### THE RECORDS:
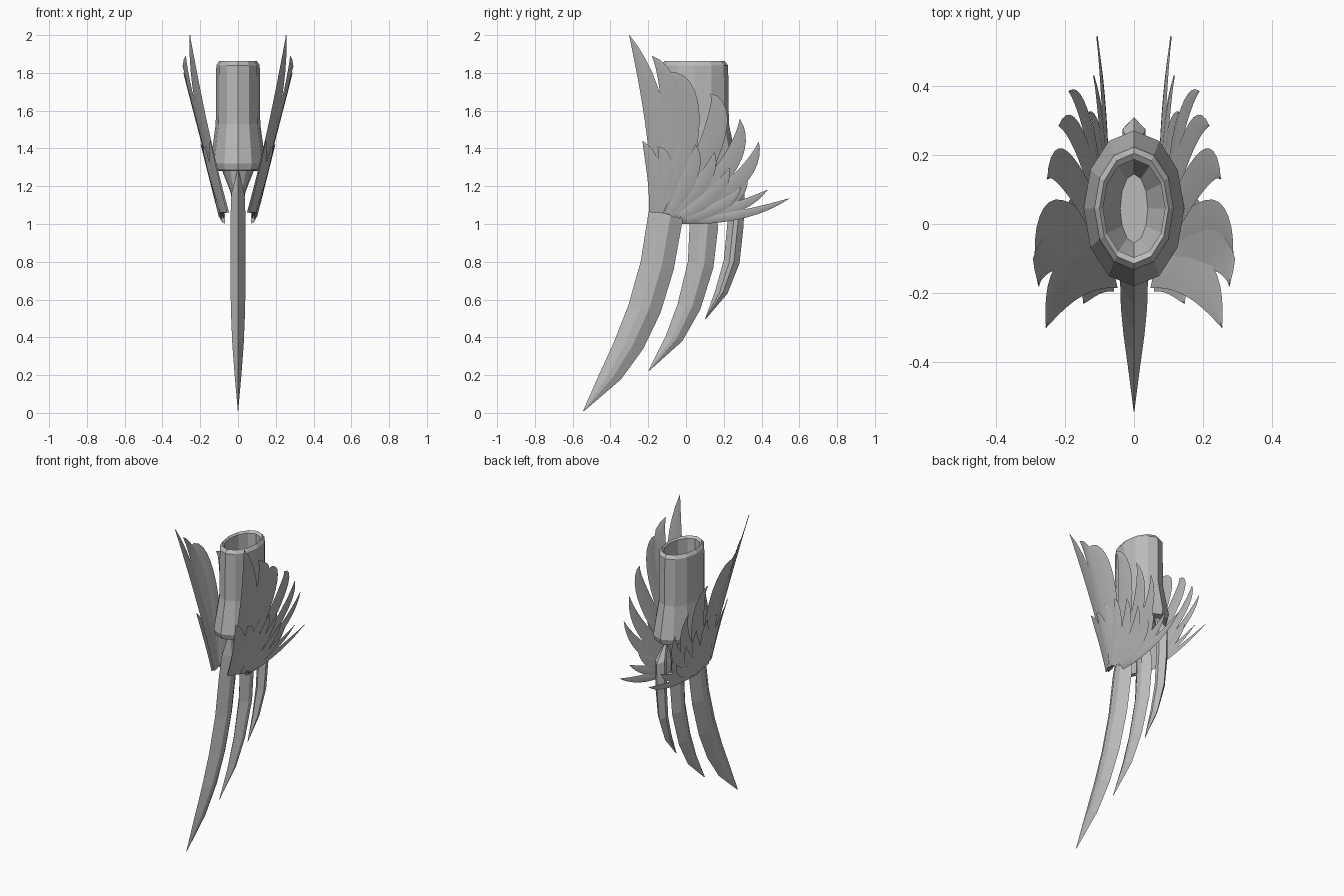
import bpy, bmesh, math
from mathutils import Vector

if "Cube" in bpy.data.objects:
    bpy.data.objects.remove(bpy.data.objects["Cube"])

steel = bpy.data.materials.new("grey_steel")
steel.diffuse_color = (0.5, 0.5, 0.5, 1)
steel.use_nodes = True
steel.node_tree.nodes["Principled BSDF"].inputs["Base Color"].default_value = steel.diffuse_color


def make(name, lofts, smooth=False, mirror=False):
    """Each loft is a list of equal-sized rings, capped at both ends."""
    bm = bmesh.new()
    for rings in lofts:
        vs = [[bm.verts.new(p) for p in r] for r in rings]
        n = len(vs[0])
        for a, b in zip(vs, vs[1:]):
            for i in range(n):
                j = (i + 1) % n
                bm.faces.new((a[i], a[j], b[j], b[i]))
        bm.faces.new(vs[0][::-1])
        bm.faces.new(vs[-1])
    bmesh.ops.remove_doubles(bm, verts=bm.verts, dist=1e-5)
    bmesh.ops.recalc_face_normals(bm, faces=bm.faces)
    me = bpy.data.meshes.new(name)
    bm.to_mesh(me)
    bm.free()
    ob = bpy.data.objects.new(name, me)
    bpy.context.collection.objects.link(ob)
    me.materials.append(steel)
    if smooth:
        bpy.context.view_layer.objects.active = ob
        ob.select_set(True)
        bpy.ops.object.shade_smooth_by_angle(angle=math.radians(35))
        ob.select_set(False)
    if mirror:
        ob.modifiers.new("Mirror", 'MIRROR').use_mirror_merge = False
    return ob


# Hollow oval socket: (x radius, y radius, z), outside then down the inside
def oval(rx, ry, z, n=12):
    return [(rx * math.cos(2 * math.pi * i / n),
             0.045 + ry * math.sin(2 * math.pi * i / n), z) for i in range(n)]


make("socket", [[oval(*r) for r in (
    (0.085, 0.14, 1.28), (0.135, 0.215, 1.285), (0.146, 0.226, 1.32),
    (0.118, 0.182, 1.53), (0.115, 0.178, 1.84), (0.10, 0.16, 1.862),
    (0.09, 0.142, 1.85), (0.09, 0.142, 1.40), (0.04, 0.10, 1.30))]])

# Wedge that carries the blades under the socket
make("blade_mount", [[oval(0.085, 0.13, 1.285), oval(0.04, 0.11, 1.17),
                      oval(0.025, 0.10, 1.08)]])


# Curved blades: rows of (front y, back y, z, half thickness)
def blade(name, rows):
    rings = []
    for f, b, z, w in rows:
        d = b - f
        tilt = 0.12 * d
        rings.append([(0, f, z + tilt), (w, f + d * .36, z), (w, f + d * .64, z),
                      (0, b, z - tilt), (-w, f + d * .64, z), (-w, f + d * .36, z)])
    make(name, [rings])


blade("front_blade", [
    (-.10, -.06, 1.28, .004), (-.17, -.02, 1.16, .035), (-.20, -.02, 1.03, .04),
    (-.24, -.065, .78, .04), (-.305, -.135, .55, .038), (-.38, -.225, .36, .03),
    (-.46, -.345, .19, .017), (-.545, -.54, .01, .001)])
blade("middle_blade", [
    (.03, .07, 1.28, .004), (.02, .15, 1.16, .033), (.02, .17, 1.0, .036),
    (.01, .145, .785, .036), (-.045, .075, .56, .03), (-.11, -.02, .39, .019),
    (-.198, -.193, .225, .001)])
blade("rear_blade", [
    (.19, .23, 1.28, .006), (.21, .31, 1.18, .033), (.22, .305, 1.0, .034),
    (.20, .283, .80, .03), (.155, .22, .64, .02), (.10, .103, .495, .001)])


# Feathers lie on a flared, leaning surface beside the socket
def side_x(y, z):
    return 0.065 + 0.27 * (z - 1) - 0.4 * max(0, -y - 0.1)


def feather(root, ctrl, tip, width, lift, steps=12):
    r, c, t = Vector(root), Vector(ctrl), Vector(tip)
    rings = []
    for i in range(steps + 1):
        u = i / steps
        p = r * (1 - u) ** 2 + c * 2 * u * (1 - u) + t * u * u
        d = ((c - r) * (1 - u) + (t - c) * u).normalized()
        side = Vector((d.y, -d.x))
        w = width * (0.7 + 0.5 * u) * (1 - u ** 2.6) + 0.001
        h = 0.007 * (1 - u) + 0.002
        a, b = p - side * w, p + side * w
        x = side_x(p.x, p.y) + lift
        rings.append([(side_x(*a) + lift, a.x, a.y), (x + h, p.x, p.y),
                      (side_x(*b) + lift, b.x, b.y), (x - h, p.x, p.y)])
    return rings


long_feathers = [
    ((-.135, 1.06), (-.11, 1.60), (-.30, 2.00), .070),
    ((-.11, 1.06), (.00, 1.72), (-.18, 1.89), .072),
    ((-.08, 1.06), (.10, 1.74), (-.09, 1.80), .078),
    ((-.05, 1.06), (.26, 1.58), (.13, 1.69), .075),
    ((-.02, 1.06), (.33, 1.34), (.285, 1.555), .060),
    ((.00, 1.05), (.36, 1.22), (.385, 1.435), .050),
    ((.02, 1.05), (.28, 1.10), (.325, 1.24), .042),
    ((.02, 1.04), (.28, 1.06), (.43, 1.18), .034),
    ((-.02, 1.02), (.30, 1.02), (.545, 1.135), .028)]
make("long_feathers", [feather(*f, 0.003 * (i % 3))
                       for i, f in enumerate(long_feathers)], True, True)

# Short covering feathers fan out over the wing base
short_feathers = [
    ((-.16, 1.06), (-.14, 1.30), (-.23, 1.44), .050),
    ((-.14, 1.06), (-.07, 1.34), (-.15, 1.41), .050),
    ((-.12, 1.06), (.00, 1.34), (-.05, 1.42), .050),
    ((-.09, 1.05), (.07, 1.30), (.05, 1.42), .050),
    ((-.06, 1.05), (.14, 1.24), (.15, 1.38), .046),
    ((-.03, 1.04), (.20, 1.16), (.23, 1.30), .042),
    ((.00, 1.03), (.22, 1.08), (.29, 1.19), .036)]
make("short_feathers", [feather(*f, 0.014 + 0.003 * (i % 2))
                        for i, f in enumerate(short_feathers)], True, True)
* * *
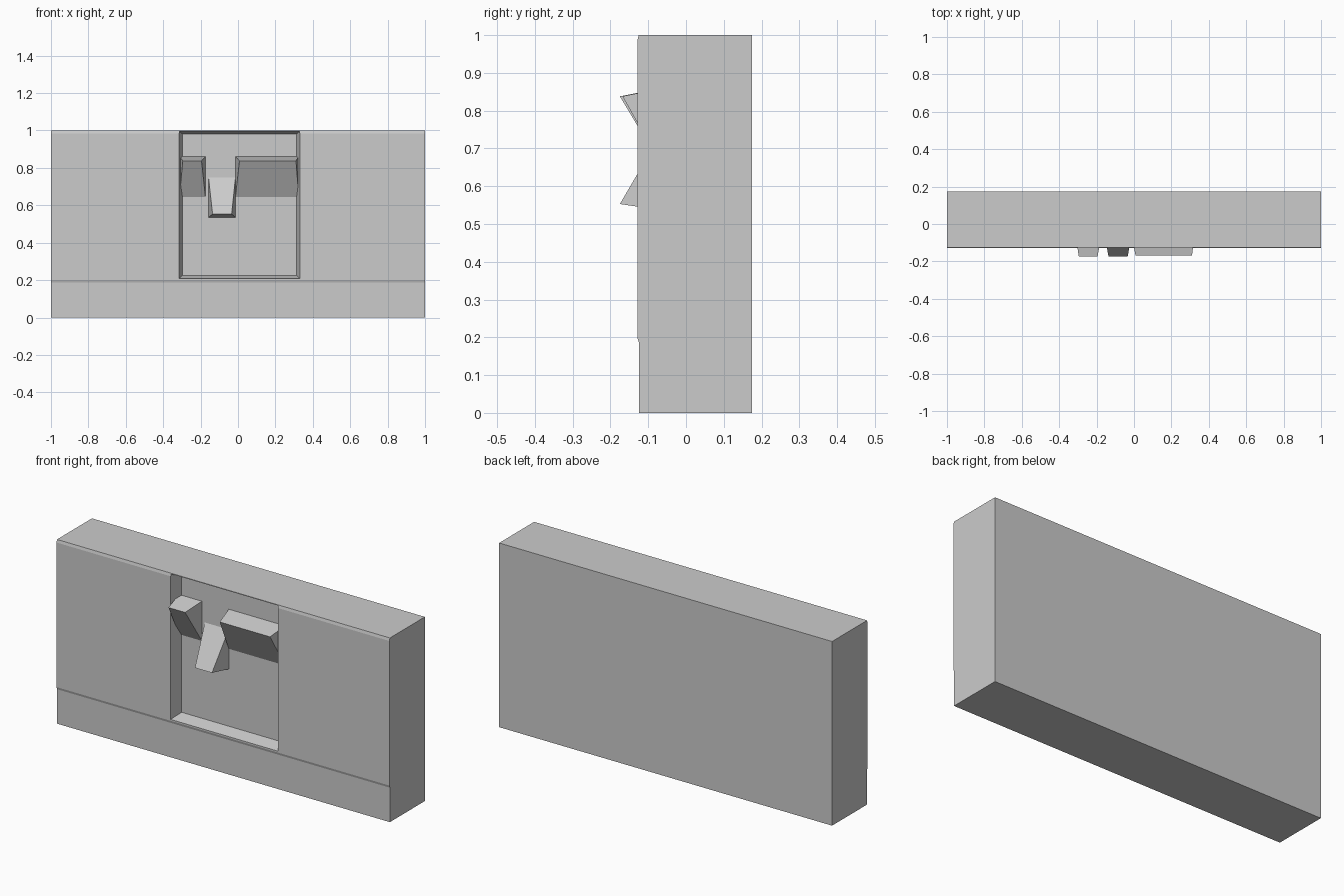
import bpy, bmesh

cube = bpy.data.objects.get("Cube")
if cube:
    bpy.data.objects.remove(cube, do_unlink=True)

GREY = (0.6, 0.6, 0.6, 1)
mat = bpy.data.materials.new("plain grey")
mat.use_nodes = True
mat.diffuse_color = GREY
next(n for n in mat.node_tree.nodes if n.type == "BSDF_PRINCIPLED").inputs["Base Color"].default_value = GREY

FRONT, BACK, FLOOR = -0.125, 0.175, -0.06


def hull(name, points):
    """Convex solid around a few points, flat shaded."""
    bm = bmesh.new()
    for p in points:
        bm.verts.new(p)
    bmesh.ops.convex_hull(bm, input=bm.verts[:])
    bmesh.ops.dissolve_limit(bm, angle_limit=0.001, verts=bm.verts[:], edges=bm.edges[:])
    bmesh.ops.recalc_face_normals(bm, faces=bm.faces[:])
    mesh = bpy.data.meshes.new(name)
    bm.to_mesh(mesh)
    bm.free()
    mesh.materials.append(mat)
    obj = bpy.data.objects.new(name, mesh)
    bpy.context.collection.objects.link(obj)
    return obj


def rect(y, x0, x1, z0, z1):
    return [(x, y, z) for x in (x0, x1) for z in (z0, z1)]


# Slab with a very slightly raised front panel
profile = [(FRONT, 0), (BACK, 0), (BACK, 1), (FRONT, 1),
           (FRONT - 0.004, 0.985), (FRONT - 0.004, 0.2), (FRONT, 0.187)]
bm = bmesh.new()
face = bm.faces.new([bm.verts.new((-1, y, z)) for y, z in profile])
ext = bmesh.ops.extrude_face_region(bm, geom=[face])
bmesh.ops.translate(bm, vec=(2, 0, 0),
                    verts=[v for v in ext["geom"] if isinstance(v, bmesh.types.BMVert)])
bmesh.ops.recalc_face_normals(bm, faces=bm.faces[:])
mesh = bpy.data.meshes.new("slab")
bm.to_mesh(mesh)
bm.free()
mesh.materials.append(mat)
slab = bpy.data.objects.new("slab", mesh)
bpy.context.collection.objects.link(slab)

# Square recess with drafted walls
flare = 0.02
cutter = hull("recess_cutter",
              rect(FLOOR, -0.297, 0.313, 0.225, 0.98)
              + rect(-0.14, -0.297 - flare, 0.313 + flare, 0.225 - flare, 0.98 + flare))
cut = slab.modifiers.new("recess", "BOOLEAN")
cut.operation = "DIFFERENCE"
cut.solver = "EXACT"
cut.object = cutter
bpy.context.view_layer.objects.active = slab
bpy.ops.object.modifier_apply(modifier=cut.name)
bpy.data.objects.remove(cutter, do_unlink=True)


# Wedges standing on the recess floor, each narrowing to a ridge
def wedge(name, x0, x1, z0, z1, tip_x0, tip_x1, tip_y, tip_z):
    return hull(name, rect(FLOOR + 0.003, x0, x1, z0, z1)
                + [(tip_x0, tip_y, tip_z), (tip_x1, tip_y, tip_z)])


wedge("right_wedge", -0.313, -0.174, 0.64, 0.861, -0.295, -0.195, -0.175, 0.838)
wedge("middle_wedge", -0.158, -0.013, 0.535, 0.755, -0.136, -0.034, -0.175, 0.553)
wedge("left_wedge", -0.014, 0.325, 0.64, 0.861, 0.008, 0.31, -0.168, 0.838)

### WHAT NEEDS TO BE DONE:
Pull out all lines from the listing that contain the string "steps".

### TASK RESPONSE:
def feather(root, ctrl, tip, width, lift, steps=12):
    for i in range(steps + 1):
        u = i / steps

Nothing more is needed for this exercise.